Use of HbA1c for diabetes diagnosis was initially endorsed as a consensus opinion last summer by an international expert committee. The ADA working group reviewed that paper and arrived at similar conclusions (except that ADA did not say HbA1c is the “preferred” test).
“There is an inherent attractiveness to using the A1c, since it measures glucose exposure over a long period of time, not just the specific instance of when the blood test is obtained. … In all, the recent guidelines gives practicing clinicians another tool to screen patients who are at risk for diabetes,” Dr. Inzucchi said.
But Dr. Zachary T. Bloomgarden of Mount Sinai School of Medicine, New York, said ADA’s move is “overall, not to my mind satisfactory.” Although he says he believes HbA1c could be used to screen people who would then undergo further testing, he says its use as a stand-alone diagnostic test could lead to overdiagnosis of “high glycators” or underdiagnosis of “low glycators,” each of whom comprise about 10% of the population.

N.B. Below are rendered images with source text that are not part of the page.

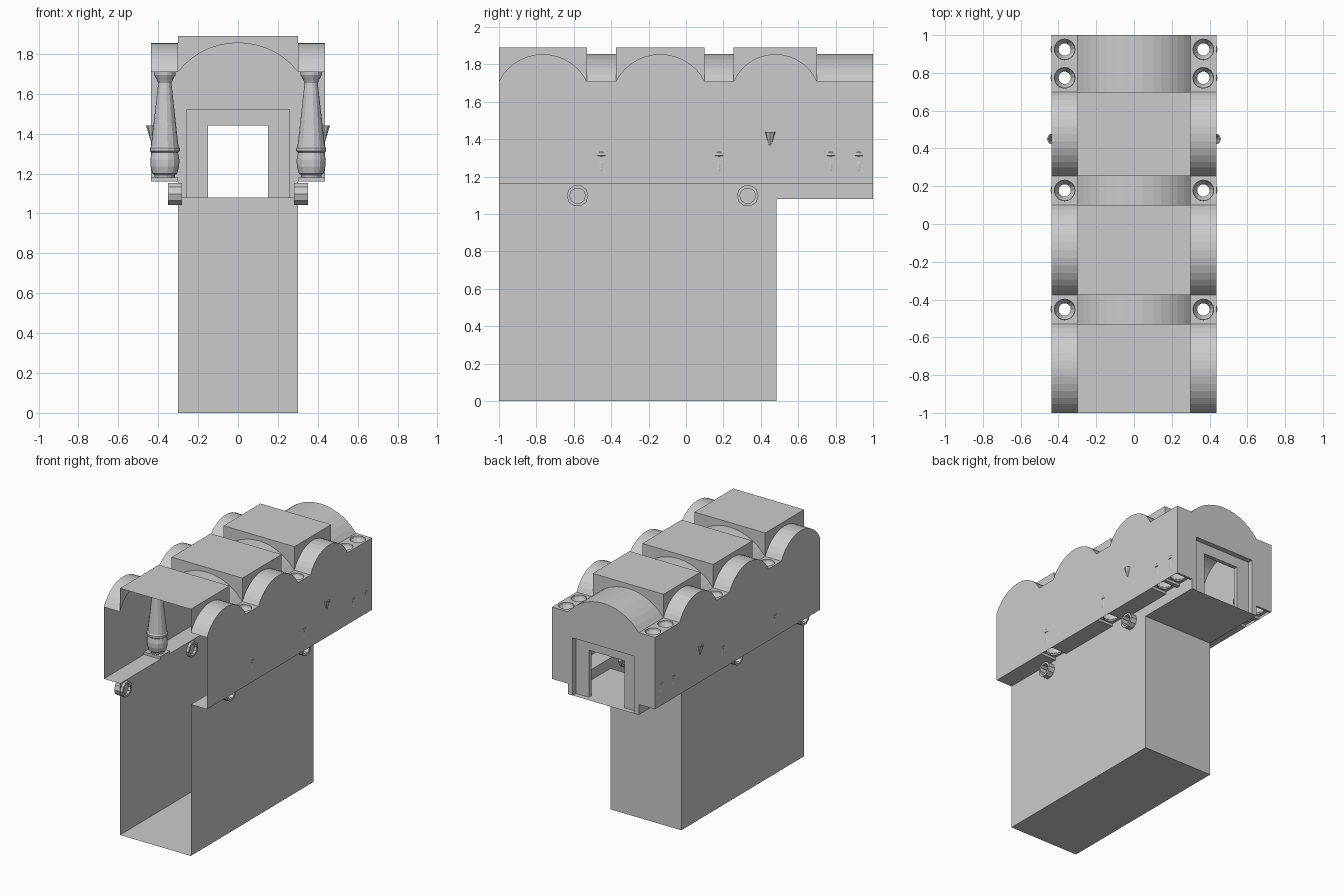
import bpy, bmesh
from math import sin, cos, pi, asin

if "Cube" in bpy.data.objects:
    bpy.data.objects.remove(bpy.data.objects["Cube"])

BAYS = [(-1, -.53), (-.375, .10), (.255, .70)]
RIBS = [(-.53, -.375), (.10, .255), (.70, 1)]
CELLS = [(-.53, -.375), (.10, .255), (.70, .848), (.848, 1)]   # one column each
XI, XO = .30, .437                    # inner and outer wall
ZP, ZL, ZS, ZA, ZT = 1.08, 1.16, 1.71, 1.855, 1.89
CX = .367


def build(name, polys):
    """Make one object from a list of polygons."""
    bm = bmesh.new()
    for p in polys:
        bm.faces.new([bm.verts.new(v) for v in p])
    bmesh.ops.remove_doubles(bm, verts=bm.verts, dist=.0004)
    bmesh.ops.recalc_face_normals(bm, faces=bm.faces)
    me = bpy.data.meshes.new(name)
    bm.to_mesh(me)
    bm.free()
    ob = bpy.data.objects.new(name, me)
    bpy.context.collection.objects.link(ob)
    return ob


def arc(a, b, n=14):
    """Circular arch from a to b between spring line and crown."""
    w, h = (b - a) / 2, ZA - ZS
    r = (w * w + h * h) / (2 * h)
    t = asin(w / r)
    return [((a + b) / 2 + r * sin(t * (2 * i / n - 1)),
             ZA - r + r * cos(t * (2 * i / n - 1))) for i in range(n + 1)]


def sweep(pts, f0, f1):
    """Quads between two mapped copies of a 2D path."""
    return [[f0(*p), f0(*q), f1(*q), f1(*p)] for p, q in zip(pts, pts[1:])]


def rect_x(x, y0, y1, z0, z1):
    return [(x, y0, z0), (x, y1, z0), (x, y1, z1), (x, y0, z1)]


def rect_z(z, x0, x1, y0, y1):
    return [(x0, y0, z), (x1, y0, z), (x1, y1, z), (x0, y1, z)]


def rect_y(y, x0, x1, z0, z1):
    return [(x0, y, z0), (x1, y, z0), (x1, y, z1), (x0, y, z1)]


def holed_plate(z, x0, x1, y0, y1, cx, cy, r, n=16):
    """Rectangle with a round hole."""
    ring = []
    for i in range(n + 1):
        c, s = cos(2 * pi * i / n), sin(2 * pi * i / n)
        m = max(abs(c), abs(s))
        ring.append(((cx + r * c, cy + r * s, z),
                     ((x0 + x1) / 2 + c / m * (x1 - x0) / 2,
                      (y0 + y1) / 2 + s / m * (y1 - y0) / 2, z)))
    return [[a[0], a[1], b[1], b[0]] for a, b in zip(ring, ring[1:])]


def lathe(profile, cx, cy, n):
    out = []
    for i in range(n):
        a, b = 2 * pi * i / n, 2 * pi * (i + 1) / n
        out += sweep(profile,
                     lambda r, z: (cx + r * cos(a), cy + r * sin(a), z),
                     lambda r, z: (cx + r * cos(b), cy + r * sin(b), z))
    return out


# Lower shaft: floor, end wall, side walls and raised landing
build("lower_channel", [
    rect_z(0, -XI, XI, -1, .485), rect_y(.485, -XI, XI, 0, ZP),
    rect_z(ZP, -XI, XI, .485, 1)] +
    [f for s in (-XI, XI) for f in (rect_x(s, -1, .485, 0, ZL), rect_x(s, .485, 1, ZP, ZL))])

# Raised ceiling panels with lunette walls
roof = []
for y0, y1 in BAYS:
    roof.append(rect_z(ZT, -XI, XI, y0, y1))
    for x in (-XI, XI):
        roof += sweep(arc(y0, y1), lambda t, z: (x, t, z), lambda t, z: (x, t, ZT))
    for y in (y0, y1):
        if y > -1:
            roof += sweep(arc(-XI, XI), lambda t, z: (t, y, z), lambda t, z: (t, y, ZT))
build("ceiling_panels", roof)

# Cross vault strips
build("cross_vaults", [f for a, b in RIBS for f in
      sweep(arc(-XI, XI), lambda t, z: (t, a, z), lambda t, z: (t, b, z))])

for side, s in (("left", -1), ("right", 1)):
    xs = sorted((s * XI, s * XO))
    # Side barrel vaults and scalloped outer wall
    vault, wall = [], []
    for y0, y1 in BAYS:
        pts = arc(y0, y1)
        vault += sweep(pts, lambda t, z: (s * XI, t, z), lambda t, z: (s * XO, t, z))
        wall += sweep(pts, lambda t, z: (s * XO, t, z), lambda t, z: (s * XO, t, ZL))
    wall += [rect_x(s * XO, a, b, ZL, ZS) for a, b in RIBS]
    build(side + "_side_vaults", vault)
    build(side + "_outer_wall", wall)

    # Ledge with raised column pads, and the pierced soffit above
    ledge, soffit, y = [], [], -1
    for a, b in CELLS:
        c = (a + b) / 2
        p0, p1 = c - .06, c + .06
        ledge.append(rect_z(ZL, *xs, y, p0))
        ledge += holed_plate(1.18, *xs, p0, p1, s * CX, c, .052)
        ledge += [rect_y(p, *xs, ZL, 1.18) for p in (p0, p1)]
        ledge.append(rect_x(s * XI, p0, p1, ZL, 1.18))
        soffit += holed_plate(ZS, *xs, a, b, s * CX, c, .055)
        y = p1
    ledge.append(rect_z(ZL, *xs, y, 1))
    build(side + "_ledge", ledge)
    build(side + "_soffit", soffit)

    # Turned columns
    profile = [(.05, 1.18), (.052, 1.192), (.062, 1.20), (.072, 1.235), (.073, 1.27),
               (.066, 1.305), (.075, 1.312), (.075, 1.328), (.069, 1.335), (.066, 1.36),
               (.033, 1.655), (.04, 1.67), (.054, 1.695), (.055, ZS)]
    for i, (a, b) in enumerate(CELLS):
        build(f"{side}_column_{i + 1}", lathe(profile, s * CX, (a + b) / 2, 14))

    # Cone wall lamp
    build(side + "_wall_lamp", lathe([(.002, 1.345), (.031, 1.44), (.024, 1.44), (.002, 1.37)],
                                     s * .43, .45, 8))

    # Drain pipes through the channel wall
    for i, yc in enumerate((-.94, -.14) if s < 0 else (-.58, .33)):
        loop = [(.35, .058), (.28, .058), (.28, .042), (.35, .042), (.35, .058)]
        faces = []
        for k in range(10):
            a, b = 2 * pi * k / 10, 2 * pi * (k + 1) / 10
            faces += sweep(loop,
                           lambda x, r: (s * x, yc + r * cos(a), 1.098 + r * sin(a)),
                           lambda x, r: (s * x, yc + r * cos(b), 1.098 + r * sin(b)))
        build(f"{side}_drain_pipe_{i + 1}", faces)

# End wall with arched top around the doorway
DW, DZ, IW, IZ = .26, 1.52, .15, 1.44
end = sweep(arc(-XI, XI), lambda t, z: (t, 1, z), lambda t, z: (t, 1, ZS))
end.append(rect_y(1, -XI, XI, DZ, ZS))
for s in (-1, 1):
    end.append(rect_y(1, s * DW, s * XI, ZP, DZ))
    end.append(rect_y(1, s * XI, s * XO, ZL, ZS))
build("end_wall", end)

# Stepped door frame
outer = [(-DW, ZP), (-DW, DZ), (DW, DZ), (DW, ZP)]
inner = [(-IW, ZP), (-IW, IZ), (IW, IZ), (IW, ZP)]
at = lambda y: (lambda x, z: (x, y, z))
frame = sweep(outer, at(1), at(.96)) + sweep(inner, at(.96), at(.93))
frame += [[(*o[:1], .96, o[1]), (p[0], .96, p[1]), (q[0], .96, q[1]), (i[0], .96, i[1])]
          for o, p, q, i in zip(outer, outer[1:], inner[1:], inner)]
build("door_frame", frame)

At the other extreme is Dr. Mayer Davidson of the University of California, Los Angeles, who has been advocating use of the HbA1c to diagnose diabetes for more than a decade. In fact, he says he believes it should be the only test: “Unfortunately, the ADA kept the glucose criteria, which will lead to the confusing situation of people who have diabetes by one criterion but not by the other when both are measured, which is likely to occur frequently.”
So will the new endorsement change clinical practice? In a 2005 survey of 258 internists, 93.4% reported that they routinely screened for diabetes, 49% reported using HbA1c for screening, and 58% said they used it for diagnosis of diabetes. Interestingly, 49% mistakenly thought HbA1c was already an approved screening test (J. Clin. Endocrinol. Metab. 2008;93:2447-53).
–Miriam E. Tucker (@MiriamETucker on Twitter)